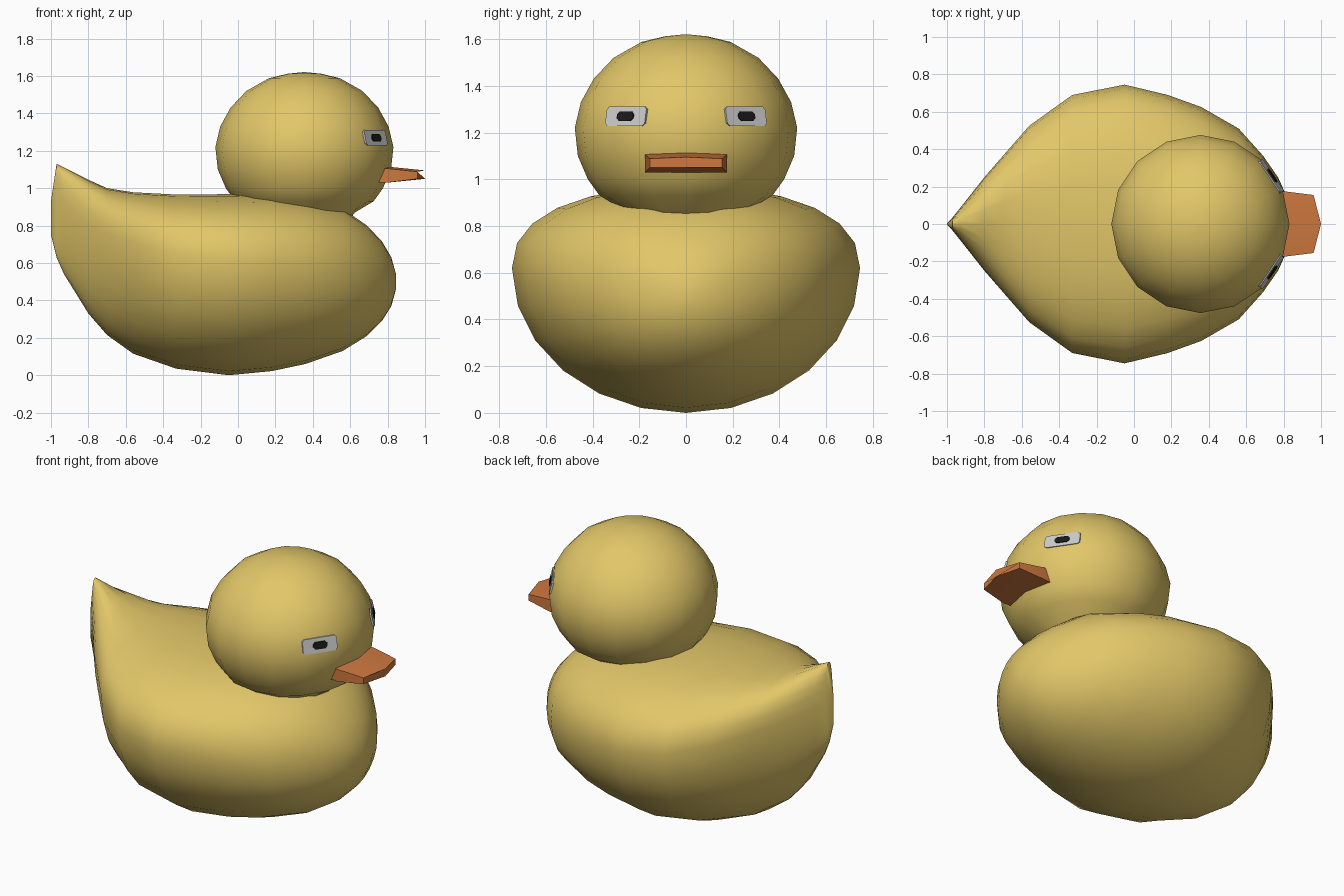
import bpy, bmesh
from math import sin, cos, pi, radians

if "Cube" in bpy.data.objects:
    bpy.data.objects.remove(bpy.data.objects["Cube"])


def material(name, rgb):
    m = bpy.data.materials.new(name)
    m.diffuse_color = (*rgb, 1)
    m.use_nodes = True
    m.node_tree.nodes["Principled BSDF"].inputs["Base Color"].default_value = m.diffuse_color
    return m


YELLOW = material("yellow", (0.76, 0.57, 0.14))
ORANGE = material("orange", (0.62, 0.19, 0.05))
WHITE = material("white", (0.75, 0.75, 0.75))
BLACK = material("black", (0.01, 0.01, 0.01))


def finish(name, bm, mat, angle=None):
    bmesh.ops.recalc_face_normals(bm, faces=bm.faces)
    me = bpy.data.meshes.new(name)
    bm.to_mesh(me)
    bm.free()
    me.materials.append(mat)
    ob = bpy.data.objects.new(name, me)
    bpy.context.collection.objects.link(ob)
    if angle:
        bpy.ops.object.select_all(action='DESELECT')
        ob.select_set(True)
        bpy.context.view_layer.objects.active = ob
        bpy.ops.object.shade_smooth_by_angle(angle=radians(angle))
    return ob


def loft(name, rings, mat, angle):
    """Skin a list of closed rings and cap both ends."""
    bm = bmesh.new()
    loops = [[bm.verts.new(p) for p in ring] for ring in rings]
    n = len(loops[0])
    for a, b in zip(loops, loops[1:]):
        for i in range(n):
            j = (i + 1) % n
            bm.faces.new((a[i], a[j], b[j], b[i]))
    bm.faces.new(loops[0])
    bm.faces.new(loops[-1])
    return finish(name, bm, mat, angle)


def body_ring(x, low, top, mid, w, n=24):
    ring = []
    for i in range(n):
        a = 2 * pi * i / n
        c, s = cos(a), sin(a)
        if s > 0:  # back is flatter than the belly
            e = 2 / 2.3
            y = w * abs(c) ** e * (1 if c > 0 else -1)
            z = mid + (top - mid) * s ** e
        else:
            y, z = w * c, mid + (mid - low) * s
        ring.append((x, y, z))
    return ring


# Body: x, belly height, back height, height of widest point, half width
stations = [(-1.0, 0.75, 0.93, 0.85, 0.004), (-0.97, 0.63, 1.13, 0.9, 0.035),
            (-0.93, 0.54, 1.11, 0.87, 0.085), (-0.8, 0.33, 1.045, 0.8, 0.25),
            (-0.7, 0.215, 1.0, 0.76, 0.365), (-0.56, 0.115, 0.978, 0.71, 0.525),
            (-0.33, 0.035, 0.966, 0.65, 0.69), (-0.05, 0.0, 0.968, 0.62, 0.745),
            (0.18, 0.022, 0.965, 0.61, 0.69), (0.36, 0.06, 0.94, 0.59, 0.625),
            (0.56, 0.13, 0.89, 0.56, 0.51), (0.69, 0.21, 0.8, 0.53, 0.365),
            (0.77, 0.29, 0.715, 0.51, 0.25), (0.82, 0.37, 0.63, 0.505, 0.14),
            (0.845, 0.46, 0.54, 0.5, 0.04)]
loft("body", [body_ring(*s) for s in stations], YELLOW, 50)

# Head: revolved profile narrowing into the neck
HX = 0.355
profile = [(0.2, 0.78), (0.27, 0.87), (0.37, 0.93), (0.42, 1.0), (0.463, 1.1),
           (0.476, 1.22), (0.45, 1.33), (0.395, 1.43), (0.31, 1.52),
           (0.19, 1.588), (0.09, 1.612), (0.01, 1.62)]
loft("head", [[(HX + r * cos(2 * pi * i / 16), r * sin(2 * pi * i / 16), z)
               for i in range(16)] for r, z in profile], YELLOW, 60)

# Beak: x, half width, side bottom/top, middle bottom/top
beak = [(0.7, 0.0, 0.165, 1.03, 1.11, 1.03, 1.125),
        (0.8, 0.0, 0.175, 1.03, 1.105, 1.03, 1.115),
        (0.96, 0.04, 0.155, 1.05, 1.088, 1.05, 1.095)]
loft("beak", [[(x, -w, b), (x + dx, 0, mb), (x, w, b),
               (x, w, t), (x + dx, 0, mt), (x, -w, t)]
              for x, dx, w, b, t, mb, mt in beak], ORANGE, 40)


# Eyes: flat patches lying on the head
def eye_patch(name, side, hw, hh, cut, lift, mat):
    a = side * radians(34)
    outline = [(-hw, -hh + cut), (-hw + cut, -hh), (hw - cut, -hh), (hw, -hh + cut),
               (hw, hh - cut), (hw - cut, hh), (-hw + cut, hh), (-hw, hh - cut)]
    bm = bmesh.new()
    vs = []
    for t, dz in outline:
        z = 1.27 + dz
        r = (0.476 - 0.236 * (z - 1.22)) * cos(pi / 16) + lift
        vs.append(bm.verts.new((HX + r * cos(a) - t * sin(a),
                                r * sin(a) + t * cos(a), z)))
    f = bm.faces.new(vs)
    back = bmesh.ops.extrude_face_region(bm, geom=[f])
    for v in back["geom"]:
        if isinstance(v, bmesh.types.BMVert):
            v.co.x -= 0.012 * cos(a)
            v.co.y -= 0.012 * sin(a)
    finish(name, bm, mat)


for label, side in (("left", 1), ("right", -1)):
    eye_patch(label + "_eye_white", side, 0.102, 0.042, 0.012, 0.006, WHITE)
    eye_patch(label + "_pupil", side, 0.042, 0.02, 0.012, 0.012, BLACK)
════════
- _EXERCISE DIRECTIONS_: Every record above should be set down exactly, with the pictures left out.

- _RESPONSE BOX_:
import bpy, bmesh
from math import sin, cos, pi, radians

if "Cube" in bpy.data.objects:
    bpy.data.objects.remove(bpy.data.objects["Cube"])


def material(name, rgb):
    m = bpy.data.materials.new(name)
    m.diffuse_color = (*rgb, 1)
    m.use_nodes = True
    m.node_tree.nodes["Principled BSDF"].inputs["Base Color"].default_value = m.diffuse_color
    return m


YELLOW = material("yellow", (0.76, 0.57, 0.14))
ORANGE = material("orange", (0.62, 0.19, 0.05))
WHITE = material("white", (0.75, 0.75, 0.75))
BLACK = material("black", (0.01, 0.01, 0.01))


def finish(name, bm, mat, angle=None):
    bmesh.ops.recalc_face_normals(bm, faces=bm.faces)
    me = bpy.data.meshes.new(name)
    bm.to_mesh(me)
    bm.free()
    me.materials.append(mat)
    ob = bpy.data.objects.new(name, me)
    bpy.context.collection.objects.link(ob)
    if angle:
        bpy.ops.object.select_all(action='DESELECT')
        ob.select_set(True)
        bpy.context.view_layer.objects.active = ob
        bpy.ops.object.shade_smooth_by_angle(angle=radians(angle))
    return ob


def loft(name, rings, mat, angle):
    """Skin a list of closed rings and cap both ends."""
    bm = bmesh.new()
    loops = [[bm.verts.new(p) for p in ring] for ring in rings]
    n = len(loops[0])
    for a, b in zip(loops, loops[1:]):
        for i in range(n):
            j = (i + 1) % n
            bm.faces.new((a[i], a[j], b[j], b[i]))
    bm.faces.new(loops[0])
    bm.faces.new(loops[-1])
    return finish(name, bm, mat, angle)


def body_ring(x, low, top, mid, w, n=24):
    ring = []
    for i in range(n):
        a = 2 * pi * i / n
        c, s = cos(a), sin(a)
        if s > 0:  # back is flatter than the belly
            e = 2 / 2.3
            y = w * abs(c) ** e * (1 if c > 0 else -1)
            z = mid + (top - mid) * s ** e
        else:
            y, z = w * c, mid + (mid - low) * s
        ring.append((x, y, z))
    return ring


# Body: x, belly height, back height, height of widest point, half width
stations = [(-1.0, 0.75, 0.93, 0.85, 0.004), (-0.97, 0.63, 1.13, 0.9, 0.035),
            (-0.93, 0.54, 1.11, 0.87, 0.085), (-0.8, 0.33, 1.045, 0.8, 0.25),
            (-0.7, 0.215, 1.0, 0.76, 0.365), (-0.56, 0.115, 0.978, 0.71, 0.525),
            (-0.33, 0.035, 0.966, 0.65, 0.69), (-0.05, 0.0, 0.968, 0.62, 0.745),
            (0.18, 0.022, 0.965, 0.61, 0.69), (0.36, 0.06, 0.94, 0.59, 0.625),
            (0.56, 0.13, 0.89, 0.56, 0.51), (0.69, 0.21, 0.8, 0.53, 0.365),
            (0.77, 0.29, 0.715, 0.51, 0.25), (0.82, 0.37, 0.63, 0.505, 0.14),
            (0.845, 0.46, 0.54, 0.5, 0.04)]
loft("body", [body_ring(*s) for s in stations], YELLOW, 50)

# Head: revolved profile narrowing into the neck
HX = 0.355
profile = [(0.2, 0.78), (0.27, 0.87), (0.37, 0.93), (0.42, 1.0), (0.463, 1.1),
           (0.476, 1.22), (0.45, 1.33), (0.395, 1.43), (0.31, 1.52),
           (0.19, 1.588), (0.09, 1.612), (0.01, 1.62)]
loft("head", [[(HX + r * cos(2 * pi * i / 16), r * sin(2 * pi * i / 16), z)
               for i in range(16)] for r, z in profile], YELLOW, 60)

# Beak: x, half width, side bottom/top, middle bottom/top
beak = [(0.7, 0.0, 0.165, 1.03, 1.11, 1.03, 1.125),
        (0.8, 0.0, 0.175, 1.03, 1.105, 1.03, 1.115),
        (0.96, 0.04, 0.155, 1.05, 1.088, 1.05, 1.095)]
loft("beak", [[(x, -w, b), (x + dx, 0, mb), (x, w, b),
               (x, w, t), (x + dx, 0, mt), (x, -w, t)]
              for x, dx, w, b, t, mb, mt in beak], ORANGE, 40)


# Eyes: flat patches lying on the head
def eye_patch(name, side, hw, hh, cut, lift, mat):
    a = side * radians(34)
    outline = [(-hw, -hh + cut), (-hw + cut, -hh), (hw - cut, -hh), (hw, -hh + cut),
               (hw, hh - cut), (hw - cut, hh), (-hw + cut, hh), (-hw, hh - cut)]
    bm = bmesh.new()
    vs = []
    for t, dz in outline:
        z = 1.27 + dz
        r = (0.476 - 0.236 * (z - 1.22)) * cos(pi / 16) + lift
        vs.append(bm.verts.new((HX + r * cos(a) - t * sin(a),
                                r * sin(a) + t * cos(a), z)))
    f = bm.faces.new(vs)
    back = bmesh.ops.extrude_face_region(bm, geom=[f])
    for v in back["geom"]:
        if isinstance(v, bmesh.types.BMVert):
            v.co.x -= 0.012 * cos(a)
            v.co.y -= 0.012 * sin(a)
    finish(name, bm, mat)


for label, side in (("left", 1), ("right", -1)):
    eye_patch(label + "_eye_white", side, 0.102, 0.042, 0.012, 0.006, WHITE)
    eye_patch(label + "_pupil", side, 0.042, 0.02, 0.012, 0.012, BLACK)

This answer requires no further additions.